We grant Jenkins' motion to proceed on appeal in forma pauperis simply in order to reach the merits. We agree with the district court's finding that this appeal is legally frivolous.
The record reflects that Jenkins was given notice that a complaint was filed against his son, Michael Shelton, in the nature of a juvenile proceeding, in the District Court of Seward County, Kansas, on November 3, 1994. Jenkins was then incarcerated at Lansing. The complaint charged that Michael, residing at Liberal, Kansas, committed a battery on the person of Chuck Underwood.
In his civil rights complaint, Jenkins alleged in a rambling, conclusory fashion that the charges against his son Michael are false and fraudulent and that they constitute a malicious prosecution by Don L. Scott, Linda Trigg and Chuck Underwood in violation of the Fourth, Eighth and Fourteenth Amendments to the United States Constitution.
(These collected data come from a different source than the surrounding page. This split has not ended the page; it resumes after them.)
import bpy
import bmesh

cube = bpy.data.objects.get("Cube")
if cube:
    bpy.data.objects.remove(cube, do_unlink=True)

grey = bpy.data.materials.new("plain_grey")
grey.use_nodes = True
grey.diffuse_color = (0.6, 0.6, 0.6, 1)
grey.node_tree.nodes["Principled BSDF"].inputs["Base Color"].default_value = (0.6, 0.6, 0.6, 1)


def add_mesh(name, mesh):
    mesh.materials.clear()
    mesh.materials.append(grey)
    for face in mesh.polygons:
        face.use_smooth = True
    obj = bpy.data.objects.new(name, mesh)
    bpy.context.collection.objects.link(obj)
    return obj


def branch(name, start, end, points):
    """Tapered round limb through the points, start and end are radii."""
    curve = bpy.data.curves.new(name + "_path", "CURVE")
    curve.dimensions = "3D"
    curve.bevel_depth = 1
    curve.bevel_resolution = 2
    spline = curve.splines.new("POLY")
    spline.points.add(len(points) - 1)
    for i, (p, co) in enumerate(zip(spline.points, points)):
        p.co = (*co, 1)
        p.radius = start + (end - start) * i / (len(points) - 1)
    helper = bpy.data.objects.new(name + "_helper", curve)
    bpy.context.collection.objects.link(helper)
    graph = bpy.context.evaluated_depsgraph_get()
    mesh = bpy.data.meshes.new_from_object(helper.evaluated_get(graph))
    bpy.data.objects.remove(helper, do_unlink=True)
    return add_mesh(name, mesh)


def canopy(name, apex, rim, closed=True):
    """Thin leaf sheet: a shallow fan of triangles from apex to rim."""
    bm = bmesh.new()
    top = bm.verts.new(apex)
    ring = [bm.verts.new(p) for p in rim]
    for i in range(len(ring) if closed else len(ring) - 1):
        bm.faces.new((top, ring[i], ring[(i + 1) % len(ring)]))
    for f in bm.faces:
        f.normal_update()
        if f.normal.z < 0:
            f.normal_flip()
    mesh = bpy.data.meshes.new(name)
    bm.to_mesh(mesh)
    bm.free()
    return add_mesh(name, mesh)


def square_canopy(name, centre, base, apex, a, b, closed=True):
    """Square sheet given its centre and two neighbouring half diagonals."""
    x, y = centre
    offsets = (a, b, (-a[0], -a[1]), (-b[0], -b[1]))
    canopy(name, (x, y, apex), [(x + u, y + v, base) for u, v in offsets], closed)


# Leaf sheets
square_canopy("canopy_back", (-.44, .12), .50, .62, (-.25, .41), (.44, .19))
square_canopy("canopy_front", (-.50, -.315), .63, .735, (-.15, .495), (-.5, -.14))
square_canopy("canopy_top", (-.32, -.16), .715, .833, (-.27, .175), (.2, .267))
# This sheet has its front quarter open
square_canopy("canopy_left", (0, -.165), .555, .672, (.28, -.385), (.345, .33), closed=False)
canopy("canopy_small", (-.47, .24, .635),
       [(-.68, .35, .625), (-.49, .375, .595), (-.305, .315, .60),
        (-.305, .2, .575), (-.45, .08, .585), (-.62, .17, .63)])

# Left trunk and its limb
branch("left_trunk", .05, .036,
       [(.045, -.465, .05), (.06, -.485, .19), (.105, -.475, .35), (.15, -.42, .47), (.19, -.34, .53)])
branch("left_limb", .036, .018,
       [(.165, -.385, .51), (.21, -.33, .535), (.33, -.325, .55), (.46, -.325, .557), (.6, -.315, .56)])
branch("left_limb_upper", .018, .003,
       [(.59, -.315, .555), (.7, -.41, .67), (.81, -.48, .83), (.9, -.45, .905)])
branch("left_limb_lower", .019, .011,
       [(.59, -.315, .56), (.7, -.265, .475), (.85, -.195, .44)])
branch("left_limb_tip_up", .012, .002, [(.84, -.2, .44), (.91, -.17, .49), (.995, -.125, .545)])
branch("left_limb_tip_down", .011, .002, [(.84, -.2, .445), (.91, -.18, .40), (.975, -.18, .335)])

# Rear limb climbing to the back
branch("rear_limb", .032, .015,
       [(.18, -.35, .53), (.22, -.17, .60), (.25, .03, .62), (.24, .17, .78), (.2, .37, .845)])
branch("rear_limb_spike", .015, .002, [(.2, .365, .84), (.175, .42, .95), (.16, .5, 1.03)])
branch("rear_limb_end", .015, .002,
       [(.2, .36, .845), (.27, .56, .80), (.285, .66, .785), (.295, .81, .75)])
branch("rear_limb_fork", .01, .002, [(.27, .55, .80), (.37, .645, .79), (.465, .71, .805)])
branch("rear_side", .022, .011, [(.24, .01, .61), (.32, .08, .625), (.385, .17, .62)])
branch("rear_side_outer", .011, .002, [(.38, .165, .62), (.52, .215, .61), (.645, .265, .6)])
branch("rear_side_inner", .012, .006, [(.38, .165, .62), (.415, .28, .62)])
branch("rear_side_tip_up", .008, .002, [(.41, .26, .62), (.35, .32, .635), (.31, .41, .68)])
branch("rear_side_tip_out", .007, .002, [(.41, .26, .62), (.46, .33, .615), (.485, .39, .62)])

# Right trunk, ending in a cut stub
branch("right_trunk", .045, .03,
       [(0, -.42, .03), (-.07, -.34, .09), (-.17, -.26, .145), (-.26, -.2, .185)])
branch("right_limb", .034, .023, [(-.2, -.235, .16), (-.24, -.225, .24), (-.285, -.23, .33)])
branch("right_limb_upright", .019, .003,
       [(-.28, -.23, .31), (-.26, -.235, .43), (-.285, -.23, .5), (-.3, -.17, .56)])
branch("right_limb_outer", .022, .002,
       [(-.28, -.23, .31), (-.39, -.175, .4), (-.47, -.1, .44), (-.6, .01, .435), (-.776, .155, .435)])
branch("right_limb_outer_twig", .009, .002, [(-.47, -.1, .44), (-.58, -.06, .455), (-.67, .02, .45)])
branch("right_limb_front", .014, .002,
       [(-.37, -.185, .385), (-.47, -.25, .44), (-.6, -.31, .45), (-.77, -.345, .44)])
From this record, it appears that at all pertinent times, Scott was serving as District Attorney of Seward County, Kansas, and that he may have prosecuted the juvenile battery charges against Michael Shelton, and that Trigg served as Michael's Guardian Ad Litem.
In his first brief on appeal filed March 29, 1995, Jenkins admonished the federal district court for referring to him as Michael Shelton's step-son, when in fact he is Michael's natural father. He contends that his Fourteenth Amendment rights have been violated and he asks that Don L. Scott be imprisoned, the Seward County Court system audited and that criminal liability be imposed against Don L. Scott "and all his helpers" for depriving or conspiring to deprive him of his civil rights.
In his second brief on appeal, filed April 14, 1995, Jenkins contends, in a rambling, conclusory manner that he has been subjected to double jeopardy, and that there exists a conspiracy to commit murder in violation of the Fifth and Fourteenth Amendments. He requests that this court entertain oral argument "Because a judgment of acquittal has occurred 3-894." We observe that in the caption of both briefs, Jenkins has also named Honorable Dale E. Saffels and Honorable Richard Rogers as defendants/Respondents-Appellees.
We note that the record shows that a juvenile petition was filed on December 9, 1993, in the Interest of Michael Shelton alleging that Jenkins was Michael's step-father, and that "the step-father has extensively physically abused Michael with an extension cord. Mother unable to protect child from step-father." This proceeding was terminated and the petition was dismissed on March 8, 1994, without any action having been taken.
We AFFIRM for substantially the reasons set forth in the district court's Order of January 27, 1995.
This order and judgment is not binding precedent, except under the doctrines of law of the case, res judicata, and collateral estoppel. The court generally disfavors the citation of orders and judgments; nevertheless, an order and judgment may be cited under the terms and conditions of the court's General Order filed November 29, 1993. 151 F.R.D. 470